Despite Extractivism assembles expressions of care, creativity and community from diverse sites of extraction and geographical contexts. Extractivism is characterised by the violent accumulation of resources, which often devastates and disrupts affected communities and the natural world. Collectively, the works in this exhibition illuminate and explore ways of questioning, subverting and resisting the logics and impacts of extractivism.

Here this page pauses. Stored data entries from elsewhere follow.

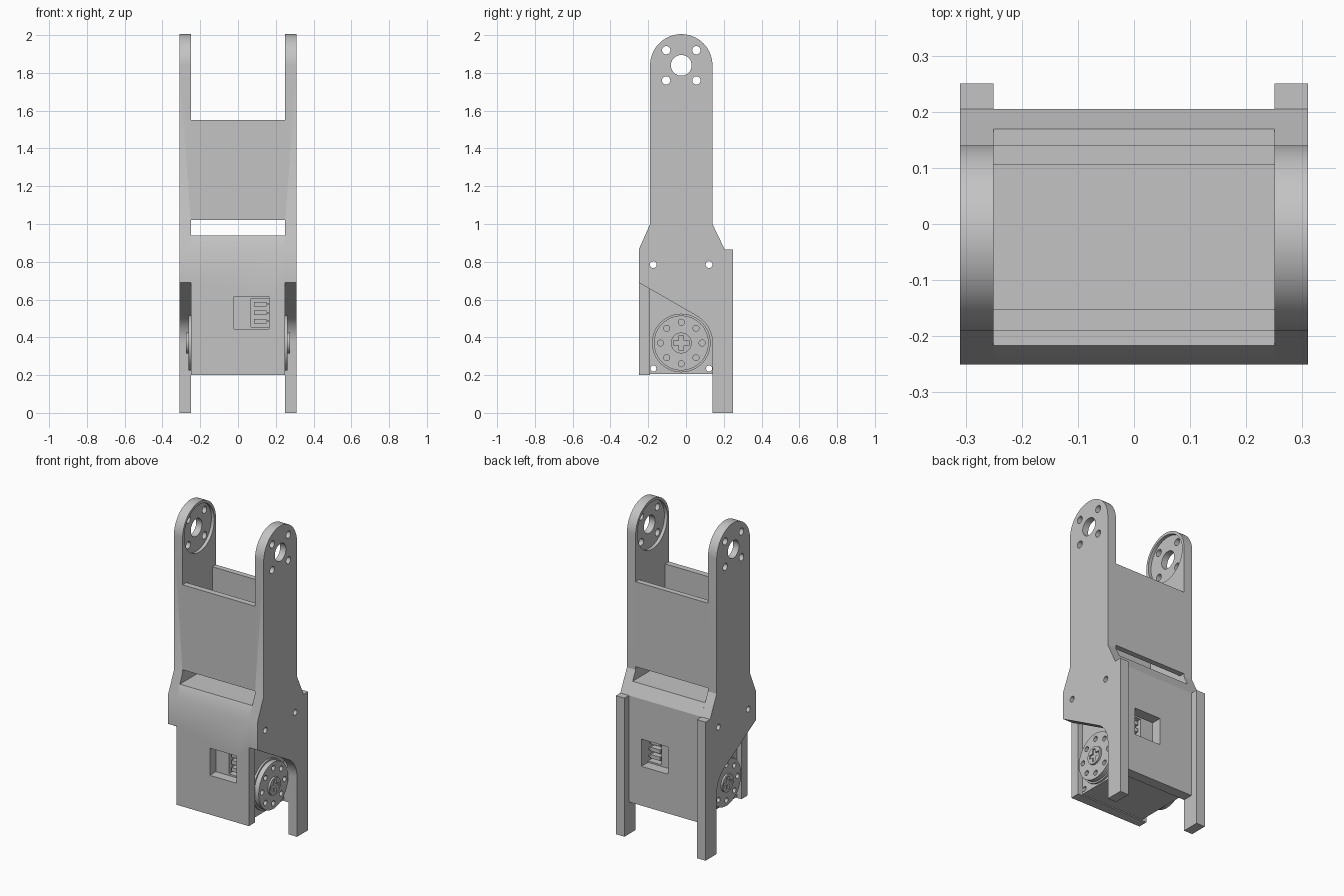
import bpy, bmesh, math
from mathutils import Matrix

cube = bpy.data.objects.get("Cube")
if cube:
    bpy.data.objects.remove(cube, do_unlink=True)

grey = bpy.data.materials.new("plain grey")
grey.use_nodes = True
GREY = (0.55, 0.55, 0.55, 1)
grey.diffuse_color = GREY
grey.node_tree.nodes["Principled BSDF"].inputs["Base Color"].default_value = GREY

AXIS_Y = -0.025      # shared centre line of both pivots
TOP_Z, HORN_Z = 1.84, 0.37
ARM_R = 0.165


def finish(name, bm):
    bmesh.ops.recalc_face_normals(bm, faces=bm.faces)
    mesh = bpy.data.meshes.new(name)
    bm.to_mesh(mesh)
    bm.free()
    mesh.materials.append(grey)
    obj = bpy.data.objects.new(name, mesh)
    bpy.context.collection.objects.link(obj)
    return obj


def prism(name, profile, x0, x1):
    """Extrude a (y, z) profile along x."""
    bm = bmesh.new()
    face = bm.faces.new([bm.verts.new((x0, y, z)) for y, z in profile])
    new = bmesh.ops.extrude_face_region(bm, geom=[face])["geom"]
    bmesh.ops.translate(bm, vec=(x1 - x0, 0, 0),
                        verts=[v for v in new if isinstance(v, bmesh.types.BMVert)])
    return finish(name, bm)


def box(name, x0, x1, y0, y1, z0, z1):
    return prism(name, [(y0, z0), (y1, z0), (y1, z1), (y0, z1)], x0, x1)


def arc(y, z, r, a0, a1, n):
    steps = [math.radians(a0 + (a1 - a0) * i / n) for i in range(n + 1)]
    return [(y + r * math.cos(a), z + r * math.sin(a)) for a in steps]


def rod(name, y, z, r, x0, x1, n=24):
    return prism(name, arc(y, z, r, 0, 360, n)[:-1], x0, x1)


def combine(target, others, operation):
    """Boolean each helper into the target, then discard it."""
    for other in others:
        mod = target.modifiers.new("combine", "BOOLEAN")
        mod.operation, mod.solver, mod.object = operation, "EXACT", other
        bpy.context.view_layer.objects.active = target
        bpy.ops.object.modifier_apply(modifier=mod.name)
        bpy.data.objects.remove(other, do_unlink=True)


def shade(obj):
    bpy.ops.object.select_all(action="DESELECT")
    obj.select_set(True)
    bpy.context.view_layer.objects.active = obj
    bpy.ops.object.shade_smooth_by_angle(angle=math.radians(25))


# Lower casing: front and back walls joined by a bridge above the motor
frame = prism("frame", [(-0.25, 0.2), (-0.25, 0.865), (-0.2167, 0.94), (0.169, 0.94),
                        (0.205, 0.865), (0.205, 0.2), (0.14, 0.2), (0.14, 0.7),
                        (-0.19, 0.7), (-0.19, 0.2)], -0.25, 0.25)

# Upper sleeve walls, leaving a slot above the casing
sleeve = [box("sleeve_wall", -0.25, 0.25, y0, y1, 1.02, 1.55)
          for y0, y1 in ((-0.19, -0.152), (0.105, 0.14))]

# Side plates: rounded arm on top, leg at the back, cut-out round the horn
arm = [(-0.25, 0.69), (-0.25, 0.865), (-0.19, 1.0)]
arm += arc(AXIS_Y, TOP_Z, ARM_R, 180, 0, 40)
arm += [(0.14, 1.0), (0.205, 0.865), (0.25, 0.865), (0.25, 0), (0.14, 0)]
arm += arc(AXIS_Y, HORN_Z, ARM_R, 0, 60, 16)
plates = [prism("side_plate", arm, min(s * 0.25, s * 0.31), max(s * 0.25, s * 0.31))
          for s in (-1, 1)]
combine(frame, sleeve + plates, "UNION")

# Pivot holes, shallow inner recesses, screw holes and connector windows
cuts = [rod("cut", AXIS_Y, TOP_Z, 0.055, -0.4, 0.4, 40),
        rod("cut", AXIS_Y, TOP_Z, 0.148, -0.27, 0.27, 64)]
for dy in (-0.08, 0.08):
    for dz in (-0.08, 0.08):
        cuts.append(rod("cut", AXIS_Y + dy, TOP_Z + dz, 0.022, -0.4, 0.4))
for y in (-0.173, 0.122):
    cuts.append(rod("cut", y, 0.785, 0.018, -0.4, 0.4))
for y0, y1 in ((-0.3, -0.188), (0.138, 0.3)):
    cuts.append(box("cut", -0.02, 0.165, y0, y1, 0.445, 0.615))
combine(frame, cuts, "DIFFERENCE")
shade(frame)

# Motor body between the walls, with sockets and corner screw holes
motor = box("motor_body", -0.22, 0.22, -0.19, 0.14, 0.207, 0.7)
cuts = [rod("cut", y, 0.235, 0.016, -0.4, 0.4) for y in (-0.173, 0.122)]
cuts += [box("cut", 0.07, 0.165, y0, y1, 0.455, 0.605)
         for y0, y1 in ((-0.3, -0.15), (0.1, 0.3))]
combine(motor, cuts, "DIFFERENCE")
shade(motor)

# Connector ribs and pins inside the sockets
for side, y0, y1 in (("front", -0.185, -0.145), ("back", 0.095, 0.135)):
    for i, z in enumerate((0.485, 0.53, 0.575)):
        box(f"{side}_connector_rib_{i + 1}", 0.085, 0.15, y0, y1, z - 0.012, z + 0.012)
        box(f"{side}_connector_pin_{i + 1}", 0.15, 0.165, y0, y1, z - 0.005, z + 0.005)

# Round horns on both sides, with a ring of holes and a cross-head screw
for side, s in (("left", 1), ("right", -1)):
    def span(a, b):
        return min(s * a, s * b), max(s * a, s * b)
    shade(rod(f"{side}_horn_boss", AXIS_Y, HORN_Z, 0.155, *span(0.2, 0.232), 64))
    horn = rod(f"{side}_horn", AXIS_Y, HORN_Z, 0.145, *span(0.225, 0.262), 64)
    cuts = [rod("cut", y, z, 0.016, *span(0.24, 0.3), 16)
            for y, z in arc(AXIS_Y, HORN_Z, 0.11, 0, 360, 8)[:-1]]
    combine(horn, cuts, "DIFFERENCE")
    shade(horn)
    screw = rod(f"{side}_horn_screw", AXIS_Y, HORN_Z, 0.055, *span(0.25, 0.274), 40)
    groove = []
    for w, h in ((0.04, 0.012), (0.012, 0.04)):
        groove.append(box("cut", *span(0.265, 0.3), AXIS_Y - w, AXIS_Y + w,
                          HORN_Z - h, HORN_Z + h))
    combine(screw, groove, "DIFFERENCE")
    shade(screw)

Despite Extractivism is part of the ongoing ‘Extracting Us’ collective journey exploring the diverse, uneven but sometimes connected ways in which resource extraction also extracts from communities. It is an invitation to explore questions around extractivism and its logics, but also to explore the already-existing alternatives. How do communities and creatives (struggle to) cultivate care for nature and for each other despite extractivism? Can sites of extraction be a fertile ground for alternatives? Can artistic interventions help foster new sensibilities and solidarities with distanced extractive contexts?
Like weeds growing through the cracks in concrete, and in their flourishing slowly forcing the cracks to widen, the contributors to Despite Extractivism scatter here their seeds of ways of thinking or being in extractive contexts.

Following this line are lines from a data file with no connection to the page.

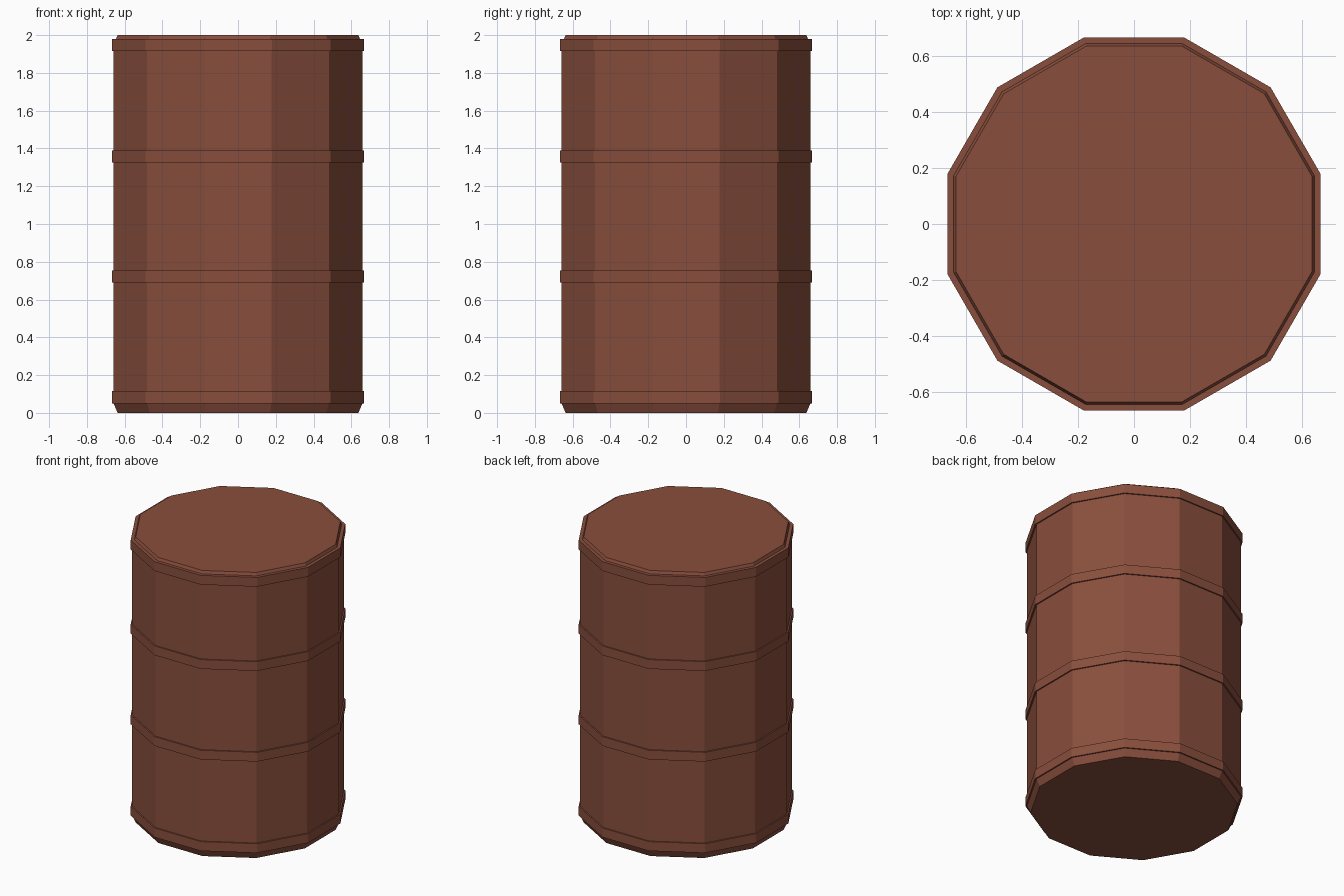
import bpy
import math

SIDES = 12

cube = bpy.data.objects.get("Cube")
if cube:
    bpy.data.objects.remove(cube, do_unlink=True)

# Single rusty brown paint
rust = bpy.data.materials.new("rust_brown")
rust.use_nodes = True
colour = (0.25, 0.076, 0.046, 1)
rust.diffuse_color = colour
rust.node_tree.nodes["Principled BSDF"].inputs["Base Color"].default_value = colour


def lathe(name, profile, closed=False):
    """Turn (apothem, z) points into a flat-sided solid with sides facing the axes."""
    verts, faces = [], []
    for apothem, z in profile:
        radius = apothem / math.cos(math.pi / SIDES)
        for i in range(SIDES):
            a = 2 * math.pi * (i + 0.5) / SIDES
            verts.append((radius * math.cos(a), radius * math.sin(a), z))
    rows = len(profile)
    for r in range(rows if closed else rows - 1):
        lo, hi = r * SIDES, (r + 1) % rows * SIDES
        for i in range(SIDES):
            j = (i + 1) % SIDES
            faces.append((lo + i, lo + j, hi + j, hi + i))
    if not closed:
        faces.append(tuple(reversed(range(SIDES))))
        faces.append(tuple(range((rows - 1) * SIDES, rows * SIDES)))
    mesh = bpy.data.meshes.new(name)
    mesh.from_pydata(verts, [], faces)
    mesh.materials.append(rust)
    obj = bpy.data.objects.new(name, mesh)
    bpy.context.collection.objects.link(obj)
    return obj


# Barrel body with chamfered rims
lathe("barrel_body", [(0.637, 0), (0.659, 0.05), (0.659, 1.95), (0.637, 2)])

# Four raised hoops
hoops = {"bottom": 0.05, "lower": 0.69, "upper": 1.325, "top": 1.915}
for label, z in hoops.items():
    top = z + 0.065
    lathe(label + "_hoop", [(0.63, z), (0.668, z), (0.668, top), (0.63, top)], closed=True)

There are stories of artists who are involved with communities inhabiting landscapes threatened by destructive projects, imagining and practising ways of being which subvert and resist extractivism: V’Cenza Cirefe’s Counter-mapping in the Sperrins (resisting gold mining in Northern Ireland), Chesney’s Down The Line (resisting the HS2 railway in England) and Federico Pardo’s forthcoming contribution (resisting gold mining in Cajamarca, Columbia).
There are illuminations of other tactics of resistance, from the creativity of the Kartini Kendeng women ecological defenders and their portrayals by Dewi Candraningrum (resisting cement mining in Java, Indonesia), to the counter-mapping initiative by the Pari Island community, JKPP and collectives to stop extractive tourism (Seribu Islands, Indonesia).
There are explorations of the uneven geographies of extractivism, with Karin Edstedt’s (Title) embroidery depicting the disproportionate environmental injustices of mining on indigenous communities (copper extraction conflict in Laver, Sápmi; coal mining in Kalimantan, Indonesia), and Sandro Simon’s audiovisual work Bidonmondes drawing attention to the omnipresence of extractivism through the everyday repurposing of imported palm oil canisters in the Sine-Saloum Delta, Senegal (originating from extractive palm oil plantations in Indonesia and Malaysia).
There are intimate accounts of uprooting due to extractive projects, accompanied by the persistent determination to build or rebuild lives in Between Rivers by Daniel Macmillen Voskoboynik (Intergenerational care and multidimensional extractivism, Russian Urals), This is my Home by Maria Rosa Pessoa Piedade & Marilene Ribeiro (dispossession caused by the Belo Monte dam, Brazil) and In the Forest We Believe by Albertus Vembrianto (Covid-19) exacerbates migration from a coastal area affected by gold mining waste, Papua, Indonesia).
Finally, there are invitations to engage with practises and performances which inspire embodied reflection on the destruction and destabilising effects of extractivism in distanced contexts: Arabel Lebrusen’s Toxic Waves II (in response to deadly failure of a dam at the Córrego do Feijão iron ore mine in Minas Gerais, Brazil ) and Choules+Roisner’s REGOLITHIC (in response to global extraction).